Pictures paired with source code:
§
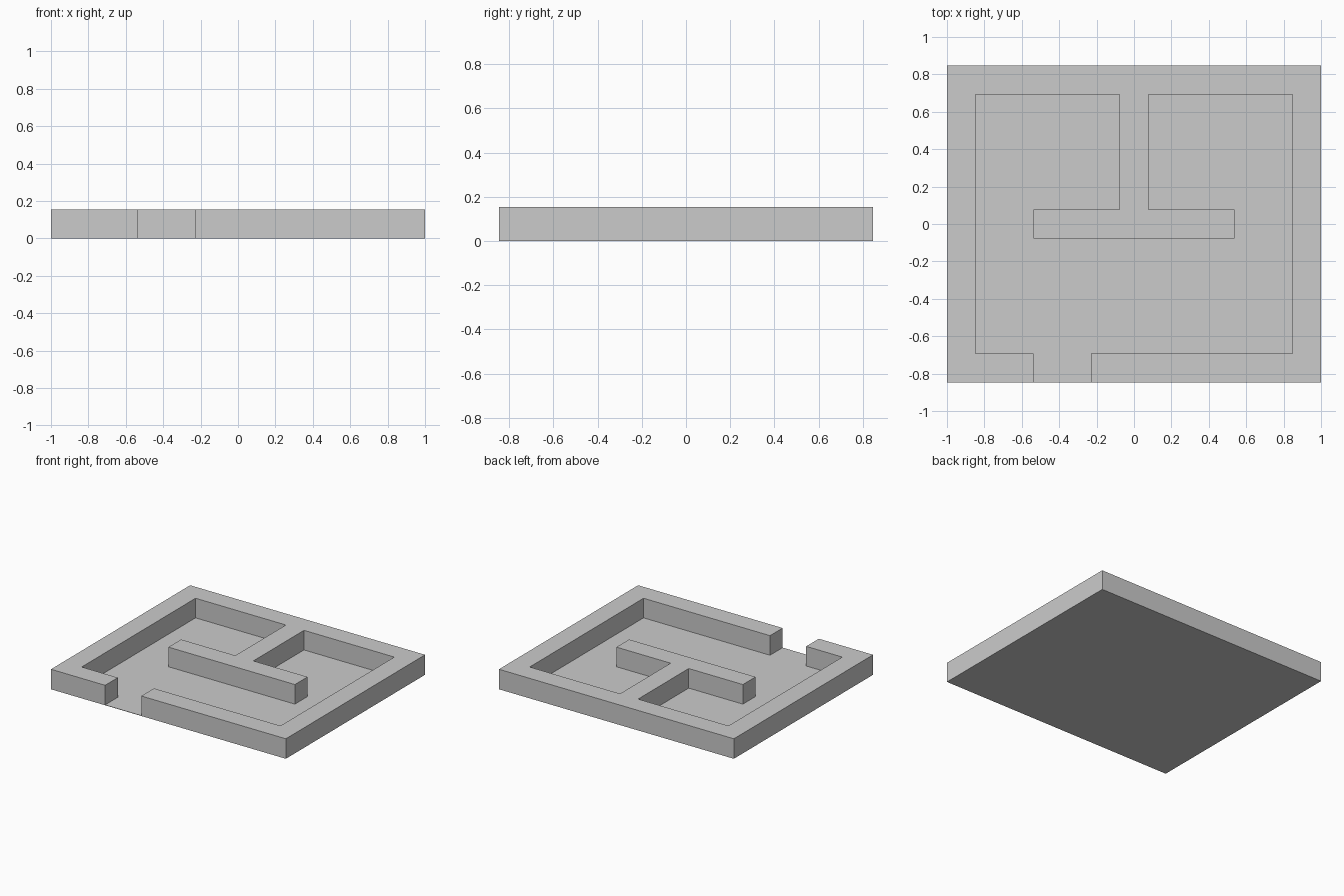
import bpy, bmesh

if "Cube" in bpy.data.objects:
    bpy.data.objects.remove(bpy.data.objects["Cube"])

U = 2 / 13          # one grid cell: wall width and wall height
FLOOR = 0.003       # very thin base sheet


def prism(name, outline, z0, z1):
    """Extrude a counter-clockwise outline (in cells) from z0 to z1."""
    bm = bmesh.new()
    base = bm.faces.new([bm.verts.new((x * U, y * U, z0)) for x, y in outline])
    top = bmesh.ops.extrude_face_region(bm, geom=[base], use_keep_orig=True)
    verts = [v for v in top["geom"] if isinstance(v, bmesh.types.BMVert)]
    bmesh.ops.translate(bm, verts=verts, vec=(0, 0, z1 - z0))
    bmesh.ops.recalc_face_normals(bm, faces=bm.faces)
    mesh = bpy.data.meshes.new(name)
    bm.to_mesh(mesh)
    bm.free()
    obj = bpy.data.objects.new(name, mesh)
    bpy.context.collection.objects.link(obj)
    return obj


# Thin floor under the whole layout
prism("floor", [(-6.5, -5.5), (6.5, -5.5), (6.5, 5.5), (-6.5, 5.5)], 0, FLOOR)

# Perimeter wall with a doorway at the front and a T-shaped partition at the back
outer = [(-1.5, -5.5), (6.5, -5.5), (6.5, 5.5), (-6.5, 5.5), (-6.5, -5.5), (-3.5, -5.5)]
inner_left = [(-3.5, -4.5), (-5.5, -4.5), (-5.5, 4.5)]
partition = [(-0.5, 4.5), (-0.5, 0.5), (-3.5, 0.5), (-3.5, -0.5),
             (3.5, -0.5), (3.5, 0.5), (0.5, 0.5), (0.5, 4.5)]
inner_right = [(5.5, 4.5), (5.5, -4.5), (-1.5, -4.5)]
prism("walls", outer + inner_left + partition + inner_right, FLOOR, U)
§
Your objective »
Gather all lines of the records that include the word "data".

Exercise result »
if "Cube" in bpy.data.objects:
    bpy.data.objects.remove(bpy.data.objects["Cube"])
    mesh = bpy.data.meshes.new(name)
    obj = bpy.data.objects.new(name, mesh)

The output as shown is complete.